It was only a matter of time, but the six-page document submitted by the Greek government to Eurozone leaders this morning showing the measures it plans to take in return for a four-month extension to its bailout deal has been leaked online.
The FT published a copy of the document, and the contents are enlightening. Timings and costings are vague - but in other aspects, it's incredibly detailed.
Here are eight key takeaways from the document:
1. Tsipras still wants to sneak in "social justice"
This document has been seen by critics as a concession to Greece's lenders. Some have even suggested Yanis Varoufakis, the country's finance minister, is backpedaling on some of the election promises made by Syriza leader, and Greece's new prime minister, Alexis Tsipras.
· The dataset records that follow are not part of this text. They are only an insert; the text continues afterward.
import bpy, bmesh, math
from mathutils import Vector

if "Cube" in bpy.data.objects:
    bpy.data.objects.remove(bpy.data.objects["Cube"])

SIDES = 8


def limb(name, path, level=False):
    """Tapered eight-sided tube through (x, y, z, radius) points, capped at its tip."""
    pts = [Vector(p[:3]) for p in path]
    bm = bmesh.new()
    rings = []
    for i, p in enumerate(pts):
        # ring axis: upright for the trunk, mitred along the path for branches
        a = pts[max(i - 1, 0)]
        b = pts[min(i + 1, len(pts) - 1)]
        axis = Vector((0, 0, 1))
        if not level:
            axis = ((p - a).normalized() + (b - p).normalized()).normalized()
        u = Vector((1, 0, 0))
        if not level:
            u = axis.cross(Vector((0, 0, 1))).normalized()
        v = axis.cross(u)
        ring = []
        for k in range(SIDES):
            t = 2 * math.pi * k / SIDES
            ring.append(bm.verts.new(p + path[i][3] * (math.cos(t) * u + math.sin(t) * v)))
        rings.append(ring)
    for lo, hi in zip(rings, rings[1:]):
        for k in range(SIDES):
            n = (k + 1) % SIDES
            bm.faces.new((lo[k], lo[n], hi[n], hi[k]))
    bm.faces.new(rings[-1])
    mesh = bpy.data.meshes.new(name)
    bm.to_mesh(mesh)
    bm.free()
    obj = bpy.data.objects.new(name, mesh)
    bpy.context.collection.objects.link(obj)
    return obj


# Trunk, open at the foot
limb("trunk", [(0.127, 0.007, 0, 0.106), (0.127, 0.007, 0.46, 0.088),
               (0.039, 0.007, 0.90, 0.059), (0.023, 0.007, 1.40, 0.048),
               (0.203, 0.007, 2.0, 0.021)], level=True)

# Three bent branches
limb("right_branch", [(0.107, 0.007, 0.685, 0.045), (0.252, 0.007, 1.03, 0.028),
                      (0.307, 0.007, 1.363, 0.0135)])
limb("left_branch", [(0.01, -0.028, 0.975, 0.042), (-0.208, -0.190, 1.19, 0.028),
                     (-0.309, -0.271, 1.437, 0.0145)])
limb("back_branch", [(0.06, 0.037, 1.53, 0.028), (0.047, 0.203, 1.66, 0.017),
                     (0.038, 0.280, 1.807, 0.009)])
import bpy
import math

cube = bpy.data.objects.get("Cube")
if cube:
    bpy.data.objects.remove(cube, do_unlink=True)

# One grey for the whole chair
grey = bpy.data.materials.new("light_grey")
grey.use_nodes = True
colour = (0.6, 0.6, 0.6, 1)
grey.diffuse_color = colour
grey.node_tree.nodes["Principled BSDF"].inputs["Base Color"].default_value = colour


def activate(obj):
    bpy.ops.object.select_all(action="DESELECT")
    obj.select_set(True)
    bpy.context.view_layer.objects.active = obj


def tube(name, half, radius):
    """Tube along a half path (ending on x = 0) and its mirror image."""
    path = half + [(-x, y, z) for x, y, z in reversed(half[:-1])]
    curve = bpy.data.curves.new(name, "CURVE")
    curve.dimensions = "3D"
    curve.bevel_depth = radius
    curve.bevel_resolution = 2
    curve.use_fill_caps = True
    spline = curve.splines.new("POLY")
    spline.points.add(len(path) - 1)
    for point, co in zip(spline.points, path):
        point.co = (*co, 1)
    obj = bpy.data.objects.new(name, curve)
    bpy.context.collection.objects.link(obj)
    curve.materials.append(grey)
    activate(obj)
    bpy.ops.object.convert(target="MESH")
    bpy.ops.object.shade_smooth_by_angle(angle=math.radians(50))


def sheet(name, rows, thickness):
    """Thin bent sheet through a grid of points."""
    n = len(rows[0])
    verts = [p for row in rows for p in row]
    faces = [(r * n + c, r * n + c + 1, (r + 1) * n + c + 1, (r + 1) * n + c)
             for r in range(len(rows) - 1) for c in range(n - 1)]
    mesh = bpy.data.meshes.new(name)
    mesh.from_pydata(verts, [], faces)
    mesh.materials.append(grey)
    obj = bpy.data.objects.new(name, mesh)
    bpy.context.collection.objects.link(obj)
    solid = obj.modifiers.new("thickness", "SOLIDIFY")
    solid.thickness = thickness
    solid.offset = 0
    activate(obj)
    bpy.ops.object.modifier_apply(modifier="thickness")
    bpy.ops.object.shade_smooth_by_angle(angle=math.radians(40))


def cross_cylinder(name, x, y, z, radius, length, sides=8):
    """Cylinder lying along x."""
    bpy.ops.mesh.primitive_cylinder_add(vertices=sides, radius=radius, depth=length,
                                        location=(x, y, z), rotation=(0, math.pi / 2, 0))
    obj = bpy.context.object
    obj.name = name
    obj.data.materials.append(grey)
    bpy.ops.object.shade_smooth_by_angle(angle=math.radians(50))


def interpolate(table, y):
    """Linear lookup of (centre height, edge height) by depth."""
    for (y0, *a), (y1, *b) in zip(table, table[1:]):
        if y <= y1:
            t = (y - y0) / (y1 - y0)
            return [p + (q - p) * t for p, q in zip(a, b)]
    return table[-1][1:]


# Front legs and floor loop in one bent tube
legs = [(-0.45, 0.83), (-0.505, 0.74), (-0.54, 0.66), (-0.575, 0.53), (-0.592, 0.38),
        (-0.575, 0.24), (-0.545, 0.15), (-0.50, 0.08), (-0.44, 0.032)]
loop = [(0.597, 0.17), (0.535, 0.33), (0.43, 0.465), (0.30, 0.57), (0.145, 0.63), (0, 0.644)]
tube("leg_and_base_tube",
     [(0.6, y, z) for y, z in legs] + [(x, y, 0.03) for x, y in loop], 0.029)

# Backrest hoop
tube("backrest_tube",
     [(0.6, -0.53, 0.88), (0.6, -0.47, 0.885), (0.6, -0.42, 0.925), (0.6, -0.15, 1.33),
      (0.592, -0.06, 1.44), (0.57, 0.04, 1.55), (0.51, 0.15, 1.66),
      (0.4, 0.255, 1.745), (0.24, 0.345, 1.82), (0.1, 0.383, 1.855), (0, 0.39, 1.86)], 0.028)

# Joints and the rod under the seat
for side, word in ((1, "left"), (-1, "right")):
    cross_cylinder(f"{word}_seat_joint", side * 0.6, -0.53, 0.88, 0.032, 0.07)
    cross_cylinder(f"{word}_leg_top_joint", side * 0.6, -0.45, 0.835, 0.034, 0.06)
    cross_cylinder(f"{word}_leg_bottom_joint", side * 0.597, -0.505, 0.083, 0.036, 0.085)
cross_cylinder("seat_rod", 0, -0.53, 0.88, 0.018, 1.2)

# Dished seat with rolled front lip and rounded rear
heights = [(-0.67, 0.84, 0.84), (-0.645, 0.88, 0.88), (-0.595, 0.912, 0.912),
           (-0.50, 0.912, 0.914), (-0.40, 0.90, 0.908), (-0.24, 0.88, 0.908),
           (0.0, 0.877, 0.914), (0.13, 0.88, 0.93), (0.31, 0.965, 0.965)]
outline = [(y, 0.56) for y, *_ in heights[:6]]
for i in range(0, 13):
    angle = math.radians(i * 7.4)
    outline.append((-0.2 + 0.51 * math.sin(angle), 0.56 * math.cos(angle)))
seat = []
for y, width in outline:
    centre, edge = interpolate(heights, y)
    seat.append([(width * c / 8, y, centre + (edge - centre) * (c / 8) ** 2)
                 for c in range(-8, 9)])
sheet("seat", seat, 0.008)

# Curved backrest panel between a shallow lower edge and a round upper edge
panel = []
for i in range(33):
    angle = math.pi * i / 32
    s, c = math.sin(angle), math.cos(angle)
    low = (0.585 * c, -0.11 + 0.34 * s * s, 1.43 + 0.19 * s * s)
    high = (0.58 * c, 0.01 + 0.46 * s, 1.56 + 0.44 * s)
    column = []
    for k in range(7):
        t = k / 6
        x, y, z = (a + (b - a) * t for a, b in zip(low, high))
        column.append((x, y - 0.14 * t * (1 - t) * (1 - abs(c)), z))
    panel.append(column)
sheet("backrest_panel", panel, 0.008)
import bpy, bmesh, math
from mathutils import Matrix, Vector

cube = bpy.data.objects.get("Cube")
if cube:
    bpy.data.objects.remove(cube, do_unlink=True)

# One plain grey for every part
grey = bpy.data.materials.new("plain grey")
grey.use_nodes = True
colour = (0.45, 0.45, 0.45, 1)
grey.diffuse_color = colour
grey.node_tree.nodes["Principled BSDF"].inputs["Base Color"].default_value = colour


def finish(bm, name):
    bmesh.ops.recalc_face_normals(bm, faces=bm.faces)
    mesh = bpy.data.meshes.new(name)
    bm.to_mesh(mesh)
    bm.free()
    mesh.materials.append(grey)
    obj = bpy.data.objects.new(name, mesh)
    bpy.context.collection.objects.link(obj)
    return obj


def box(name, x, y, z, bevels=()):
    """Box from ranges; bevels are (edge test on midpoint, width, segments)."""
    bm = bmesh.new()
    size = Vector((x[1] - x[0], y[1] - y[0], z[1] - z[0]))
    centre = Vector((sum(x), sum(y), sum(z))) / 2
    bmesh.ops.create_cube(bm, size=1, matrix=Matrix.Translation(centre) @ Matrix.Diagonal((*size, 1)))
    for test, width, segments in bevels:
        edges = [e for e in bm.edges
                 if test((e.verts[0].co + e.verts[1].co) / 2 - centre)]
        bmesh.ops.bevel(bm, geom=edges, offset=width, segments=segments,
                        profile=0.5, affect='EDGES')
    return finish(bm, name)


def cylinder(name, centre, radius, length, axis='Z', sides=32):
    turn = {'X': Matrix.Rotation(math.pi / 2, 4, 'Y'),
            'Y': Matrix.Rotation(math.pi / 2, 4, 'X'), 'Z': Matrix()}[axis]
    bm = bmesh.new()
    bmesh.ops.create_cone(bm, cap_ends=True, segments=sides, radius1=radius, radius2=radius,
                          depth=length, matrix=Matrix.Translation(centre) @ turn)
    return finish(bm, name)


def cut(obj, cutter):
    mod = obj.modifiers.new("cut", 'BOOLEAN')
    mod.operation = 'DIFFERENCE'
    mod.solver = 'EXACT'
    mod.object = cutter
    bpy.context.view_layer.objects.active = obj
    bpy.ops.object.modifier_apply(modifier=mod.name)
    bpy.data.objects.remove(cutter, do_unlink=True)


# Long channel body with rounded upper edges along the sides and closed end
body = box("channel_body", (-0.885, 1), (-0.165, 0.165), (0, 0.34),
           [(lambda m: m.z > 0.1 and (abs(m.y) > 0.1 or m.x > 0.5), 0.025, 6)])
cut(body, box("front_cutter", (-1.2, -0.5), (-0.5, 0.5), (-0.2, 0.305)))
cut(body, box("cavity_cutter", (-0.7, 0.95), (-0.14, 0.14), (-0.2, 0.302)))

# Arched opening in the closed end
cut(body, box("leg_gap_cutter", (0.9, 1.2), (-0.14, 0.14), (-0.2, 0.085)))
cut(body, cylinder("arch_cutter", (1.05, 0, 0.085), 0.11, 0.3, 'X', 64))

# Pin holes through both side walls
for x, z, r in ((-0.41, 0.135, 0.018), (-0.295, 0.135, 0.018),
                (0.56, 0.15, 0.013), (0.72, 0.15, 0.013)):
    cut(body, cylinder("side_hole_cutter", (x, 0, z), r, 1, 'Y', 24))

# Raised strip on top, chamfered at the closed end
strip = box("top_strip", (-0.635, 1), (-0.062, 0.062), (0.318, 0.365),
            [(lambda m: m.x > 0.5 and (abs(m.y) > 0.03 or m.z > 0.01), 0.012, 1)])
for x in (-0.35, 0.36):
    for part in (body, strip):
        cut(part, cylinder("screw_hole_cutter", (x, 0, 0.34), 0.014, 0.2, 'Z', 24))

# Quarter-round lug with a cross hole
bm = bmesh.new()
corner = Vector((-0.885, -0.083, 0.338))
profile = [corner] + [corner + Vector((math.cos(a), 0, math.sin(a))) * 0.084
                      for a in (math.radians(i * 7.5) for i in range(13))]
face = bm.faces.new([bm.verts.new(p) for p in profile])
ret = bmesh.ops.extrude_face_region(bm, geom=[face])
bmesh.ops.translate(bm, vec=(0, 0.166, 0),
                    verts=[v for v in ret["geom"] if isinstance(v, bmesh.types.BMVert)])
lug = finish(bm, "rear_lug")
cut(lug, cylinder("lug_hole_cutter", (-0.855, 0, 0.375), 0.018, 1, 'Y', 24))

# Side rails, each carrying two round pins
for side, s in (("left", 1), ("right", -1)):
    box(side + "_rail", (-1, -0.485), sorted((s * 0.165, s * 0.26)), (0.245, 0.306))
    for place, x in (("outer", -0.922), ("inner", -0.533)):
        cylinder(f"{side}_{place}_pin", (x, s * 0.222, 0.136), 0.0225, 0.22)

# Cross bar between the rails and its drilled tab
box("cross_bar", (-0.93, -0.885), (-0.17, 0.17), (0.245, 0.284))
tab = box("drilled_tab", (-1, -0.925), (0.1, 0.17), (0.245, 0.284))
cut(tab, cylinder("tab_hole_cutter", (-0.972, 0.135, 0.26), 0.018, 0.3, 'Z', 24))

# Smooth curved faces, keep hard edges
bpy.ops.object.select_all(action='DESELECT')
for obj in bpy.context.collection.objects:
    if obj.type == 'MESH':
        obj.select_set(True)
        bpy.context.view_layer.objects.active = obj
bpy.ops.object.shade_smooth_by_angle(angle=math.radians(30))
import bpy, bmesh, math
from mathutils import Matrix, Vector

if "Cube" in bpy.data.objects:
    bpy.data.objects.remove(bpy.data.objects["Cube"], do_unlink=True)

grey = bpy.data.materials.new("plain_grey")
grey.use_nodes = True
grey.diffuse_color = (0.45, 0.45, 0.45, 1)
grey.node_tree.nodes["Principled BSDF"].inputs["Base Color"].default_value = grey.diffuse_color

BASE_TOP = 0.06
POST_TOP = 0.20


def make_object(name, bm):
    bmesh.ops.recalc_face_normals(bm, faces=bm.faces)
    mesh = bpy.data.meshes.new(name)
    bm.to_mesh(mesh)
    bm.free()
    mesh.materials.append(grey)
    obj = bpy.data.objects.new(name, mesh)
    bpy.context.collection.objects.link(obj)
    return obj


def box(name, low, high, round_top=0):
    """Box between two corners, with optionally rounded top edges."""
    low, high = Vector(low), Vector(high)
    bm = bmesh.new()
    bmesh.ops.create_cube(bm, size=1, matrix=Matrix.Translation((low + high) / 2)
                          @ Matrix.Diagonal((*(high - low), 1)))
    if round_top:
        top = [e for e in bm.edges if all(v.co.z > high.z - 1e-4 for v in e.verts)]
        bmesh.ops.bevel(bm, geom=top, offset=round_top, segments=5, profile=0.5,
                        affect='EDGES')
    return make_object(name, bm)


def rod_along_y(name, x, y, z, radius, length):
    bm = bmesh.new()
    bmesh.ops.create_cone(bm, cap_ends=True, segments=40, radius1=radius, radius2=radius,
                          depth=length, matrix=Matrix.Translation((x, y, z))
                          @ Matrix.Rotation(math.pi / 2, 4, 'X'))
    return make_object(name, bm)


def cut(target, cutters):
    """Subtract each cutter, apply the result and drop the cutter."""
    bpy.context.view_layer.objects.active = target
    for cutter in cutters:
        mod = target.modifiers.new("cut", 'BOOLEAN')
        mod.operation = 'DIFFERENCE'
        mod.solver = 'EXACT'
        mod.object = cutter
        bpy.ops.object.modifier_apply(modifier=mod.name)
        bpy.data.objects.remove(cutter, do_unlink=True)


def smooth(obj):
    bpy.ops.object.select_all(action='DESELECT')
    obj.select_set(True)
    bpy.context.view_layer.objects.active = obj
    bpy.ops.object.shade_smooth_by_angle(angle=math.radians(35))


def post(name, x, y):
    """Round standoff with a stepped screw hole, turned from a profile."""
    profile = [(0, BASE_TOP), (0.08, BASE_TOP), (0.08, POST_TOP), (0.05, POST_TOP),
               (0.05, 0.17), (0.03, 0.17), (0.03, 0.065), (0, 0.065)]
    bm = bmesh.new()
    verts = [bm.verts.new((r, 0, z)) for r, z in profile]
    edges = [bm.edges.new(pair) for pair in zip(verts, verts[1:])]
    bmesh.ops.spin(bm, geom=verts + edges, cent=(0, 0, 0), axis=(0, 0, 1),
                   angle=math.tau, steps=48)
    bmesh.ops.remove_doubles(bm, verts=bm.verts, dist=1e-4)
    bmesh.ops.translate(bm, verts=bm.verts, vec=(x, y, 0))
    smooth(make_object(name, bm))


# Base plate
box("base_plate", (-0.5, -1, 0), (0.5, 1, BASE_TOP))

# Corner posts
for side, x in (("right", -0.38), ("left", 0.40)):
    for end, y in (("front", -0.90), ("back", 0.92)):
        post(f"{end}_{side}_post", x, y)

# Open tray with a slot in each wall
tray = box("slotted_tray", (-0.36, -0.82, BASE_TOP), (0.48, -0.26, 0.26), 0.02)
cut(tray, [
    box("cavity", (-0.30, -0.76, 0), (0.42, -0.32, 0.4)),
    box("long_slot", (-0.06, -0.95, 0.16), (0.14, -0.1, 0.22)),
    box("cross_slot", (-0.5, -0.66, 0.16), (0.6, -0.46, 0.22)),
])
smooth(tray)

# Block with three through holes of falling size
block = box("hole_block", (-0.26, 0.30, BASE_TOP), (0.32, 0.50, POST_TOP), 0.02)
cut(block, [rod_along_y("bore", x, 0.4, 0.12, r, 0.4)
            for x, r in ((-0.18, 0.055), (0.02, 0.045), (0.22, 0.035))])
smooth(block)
But he has managed to sneak in some voter-pleasing policies - not least, replacing tax code exemptions with "social justice enhancing measures", as well as several measures to solve Greece's "humanitarian crisis".
2. Greece is an old-fashioned place
Over six pages, the document uses the word "modernise" six times - income tax, tax payment procedures, its tax administration, the pension system, the public administration and its bankruptcy laws are all in need of modernisation, Varoufakis admits.
3. Government expenditure is still much higher than it should be
Despite measures imposed by the troika back when its bailout was first agreed, non-salary and non-pension expenditures still account for 56 per cent of total public expenditure, which Varoufakis himself admits is "astounding".
4. There are a lot of pensioners in Greece
Loopholes and incentives give rise to an "excessive rate" of early retirements, says the document - particularly in the country's banking and public sectors.
5. Fuel and tobacco smuggling are a huge problem
Indeed, tackling smuggling is one of the first measures mooted in the document. Later, it suggests money laundering is also an issue that needs to be tackled.
6. Varoufakis has no patience for "loss-making media organisations"
Varoufakis promises to "activate immediately the current (though dormant) legislation that regulates the revenues of media... ensuring (through appropriately designed auctions) that they pay the state market prices for frequencies used, and prohibits the continued operation of permanently loss-making media outlets (without a transparent process of recapitalisation". Ouch.
7. There is such a thing as "strategic default"
The document sets out the difficulties of striking a balance between avoiding "auctions of the main residence of households below a certain income threshold while punishing strategic defaulters". The idea is to prevent a further fall in house prices, although it does suggest taking measures to "support the most vulnerable households".
8. Syriza is not completely anti-privatisation
Although a strong anti-privatisation agenda was part of the reason Syriza won the election, Varoufakis pledges "not [their underlines, not ours] to roll back privatisations that have been completed". That's a massive concession to Greece's lenders - it could be seen by some of Syriza's voters as going back on its promises.
In fact, Varoufakis' lack of commitment to scrap privatisations altogether is notable. There's a commitment to "review privatisations that have not yet been launched, with a view to improving the terms so as to maximise the state's long term benefits" - but that's as far as he's willing to go.